The U.S. private space company SpaceX on Wednesday successfully launched its Falcon 9 rocket carrying a trio of satellites for the Canadian government from Vandenberg Air Force Base in the state of California.
The rocket, carrying Canada's RADARSAT Constellation that includes three Earth observation satellites, blasted off at 7:17 a.m. Pacific Time (1417 GMT) from Space Launch Complex-4E at the air force base.
SpaceX confirmed main engine cutoff and stage separation of the rocket about two minutes after its liftoff. Falcon 9's first stage successfully returned to land at SpaceX's Landing Zone 4 at the air force base, according to the SpaceX live broadcast.
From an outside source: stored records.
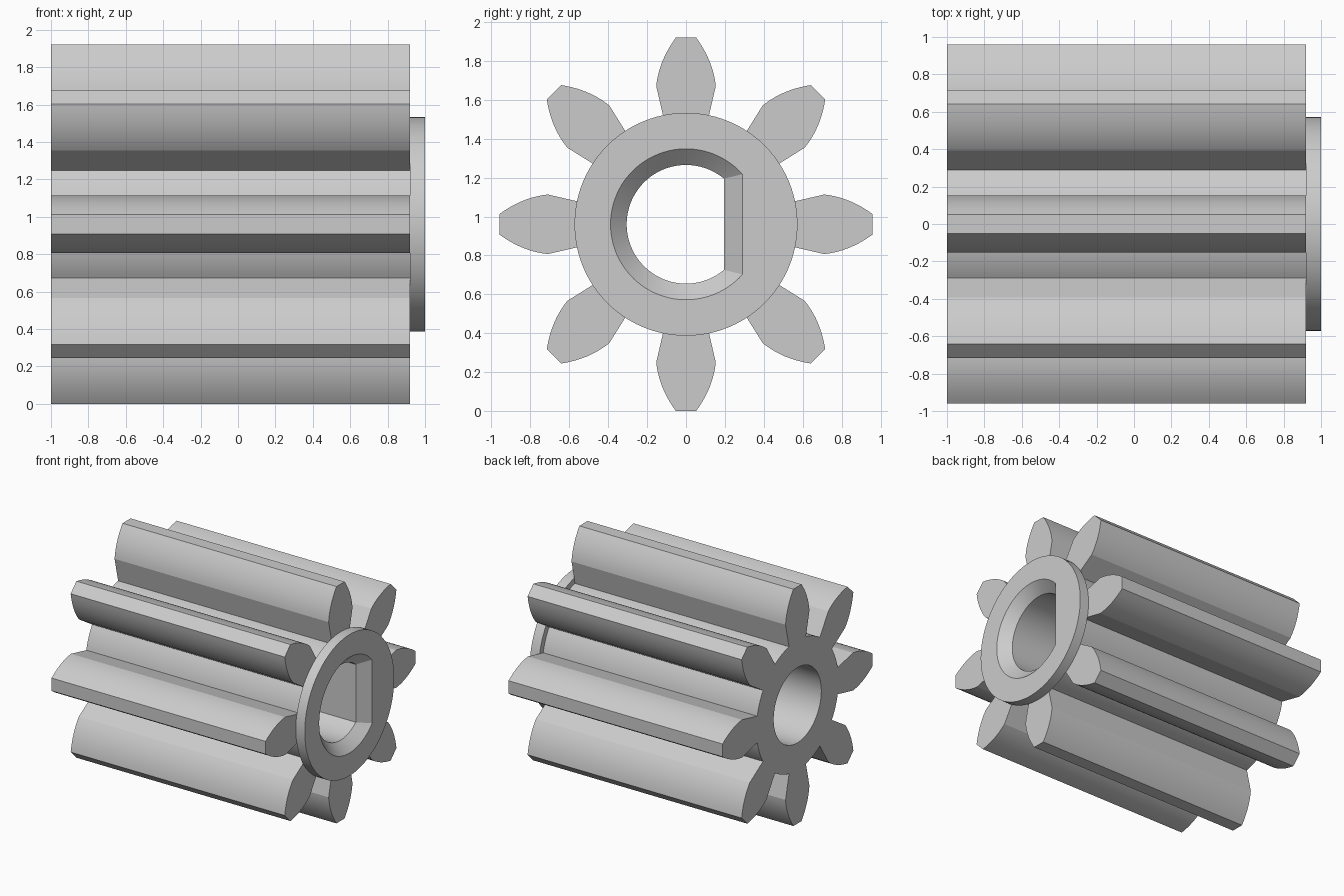
import bpy, bmesh, math
from mathutils import Vector

cube = bpy.data.objects.get("Cube")
if cube:
    bpy.data.objects.remove(cube, do_unlink=True)

AXIS_Z = 0.96
TEETH = 8
BACK, FACE, FRONT, STEP = -1.0, 0.92, 1.0, 0.0   # stations along the shaft axis

grey = bpy.data.materials.new("light_grey")
grey.use_nodes = True
colour = (0.6, 0.6, 0.6, 1)
grey.diffuse_color = colour
grey.node_tree.nodes["Principled BSDF"].inputs["Base Color"].default_value = colour


def polar(r, a):
    return (r * math.cos(a), r * math.sin(a))


def arc(r, start, end, steps):
    return [polar(r, start + (end - start) * i / steps) for i in range(steps + 1)]


def circle(r, steps=96):
    return arc(r, 0, math.tau, steps)[:-1]


def d_hole(r, flat):
    """Circle cut by a flat on the +y side."""
    a = math.acos(flat / r)
    return arc(r, a, math.tau - a, 72)


def gear_profile():
    # half of one tooth: straight flank, then a curved crown
    root, shoulder, ctrl, tip = map(Vector, ((0.515, 0.108), (0.71, 0.153), (0.84, 0.14), (0.96, 0.052)))
    half = [root]
    for i in range(11):
        t = i / 10
        half.append(shoulder * (1 - t) ** 2 + ctrl * 2 * t * (1 - t) + tip * t * t)
    tooth = [(r, -w) for r, w in half] + [(r, w) for r, w in reversed(half)]
    pitch = math.tau / TEETH
    root_r, root_a = root.length, math.atan2(root.y, root.x)
    pts = []
    for k in range(TEETH):
        c, s = math.cos(k * pitch), math.sin(k * pitch)
        pts += [(r * c - w * s, r * s + w * c) for r, w in tooth]
        # rounded valley floor up to the next tooth
        pts += arc(root_r, k * pitch + root_a, (k + 1) * pitch - root_a, 8)[1:-1]
    return pts


def loop(bm, pts, x):
    return [bm.verts.new((x, y, z + AXIS_Z)) for y, z in pts]


def band(bm, a, b):
    n = len(a)
    for i in range(n):
        j = (i + 1) % n
        bm.faces.new((a[i], a[j], b[j], b[i]))


def cap(bm, outer, inner):
    """Flat end face with a hole."""
    edges = []
    for ring in (outer, inner):
        for i, v in enumerate(ring):
            w = ring[(i + 1) % len(ring)]
            edges.append(bm.edges.get((v, w)) or bm.edges.new((v, w)))
    bmesh.ops.triangle_fill(bm, edges=edges, use_beauty=True, normal=(1, 0, 0))


def finish(bm, name):
    bmesh.ops.remove_doubles(bm, verts=bm.verts, dist=0.0001)
    bmesh.ops.recalc_face_normals(bm, faces=bm.faces)
    mesh = bpy.data.meshes.new(name)
    bm.to_mesh(mesh)
    bm.free()
    mesh.materials.append(grey)
    obj = bpy.data.objects.new(name, mesh)
    bpy.context.collection.objects.link(obj)
    bpy.ops.object.select_all(action="DESELECT")
    obj.select_set(True)
    bpy.context.view_layer.objects.active = obj
    bpy.ops.object.shade_smooth_by_angle(angle=math.radians(18))


BORE, FLAT = 0.305, 0.195
d_bore = d_hole(BORE, FLAT)
flat_angle = math.acos(FLAT / BORE)
missing_arc = arc(BORE, -flat_angle, flat_angle, 24)
round_bore = d_bore + missing_arc[1:-1]

# Toothed body: round bore at the back, flat-sided bore at the front
bm = bmesh.new()
teeth_back, teeth_front = (loop(bm, gear_profile(), x) for x in (BACK, FACE))
round_back, round_step = (loop(bm, round_bore, x) for x in (BACK, STEP))
d_step, d_front = (loop(bm, d_bore, x) for x in (STEP, FACE))
band(bm, teeth_back, teeth_front)
band(bm, round_back, round_step)
band(bm, d_step, d_front)
bm.faces.new(loop(bm, missing_arc, STEP))
cap(bm, teeth_back, round_back)
cap(bm, teeth_front, d_front)
finish(bm, "gear_body")

# Front collar with a chamfered opening
bm = bmesh.new()
rim_back, rim_front = (loop(bm, circle(0.573), x) for x in (FACE, FRONT))
hole_back = loop(bm, d_bore, FACE)
hole_front = loop(bm, d_hole(0.388, 0.29), FRONT)
band(bm, rim_back, rim_front)
band(bm, hole_back, hole_front)
cap(bm, rim_back, hole_back)
cap(bm, rim_front, hole_front)
finish(bm, "front_collar")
About one hour later, the three radar-imaging satellites were deployed to orbit.
Prior to this mission, SpaceX has successfully landed a first stage booster on land 14 times and has recovered Falcon 9 first stages from 26 missions at sea using the company's Autonomous Spaceport Drone Ships, according to the Hawthorne, California-headquartered company.
The satellites will orbit Earth at an altitude of 600 km. They are evenly spaced on the same orbital plane, separated around the globe by 32 minutes or approximately 14,600 km, according to the Canadian Space Agency (CSA)
The three-satellite configuration will provide daily revisits of Canada's vast territory and maritime approaches, as well as daily access to any point of 90 percent of the world's surface.
The RADARSAT Constellation Mission (RCM) is Canada's newest generation of radar Earth observation satellites that will contribute to a better understanding of Canada's land and natural resources. The expected lifespan of RCM is seven years for each satellite.
The mission will capture images of Earth's water, land, ice and atmosphere during the day and night and in all types of weather, including heavy cloud cover, smoke and haze.
The mission is designed to provide effective solutions in three main areas: maritime surveillance, disaster management and ecosystem monitoring, according to the CSA.
The RCM is the successor to the CSA's Radarsat-2 satellite, marking the start of a third generation for Canada's radar imaging satellite systems.
While Radarsat-2 and the earlier Radarsat-1 were single-satellite missions, RCM uses three spacecraft to increase the frequency of coverage and enable new applications for the data the satellites gather.
Wednesday's launch is the second major mission that SpaceX has undertaken for the CSA. SpaceX previously carried the CSA's multipurpose CASSIOPE satellite in September 2013 on the sixth Falcon 9 mission.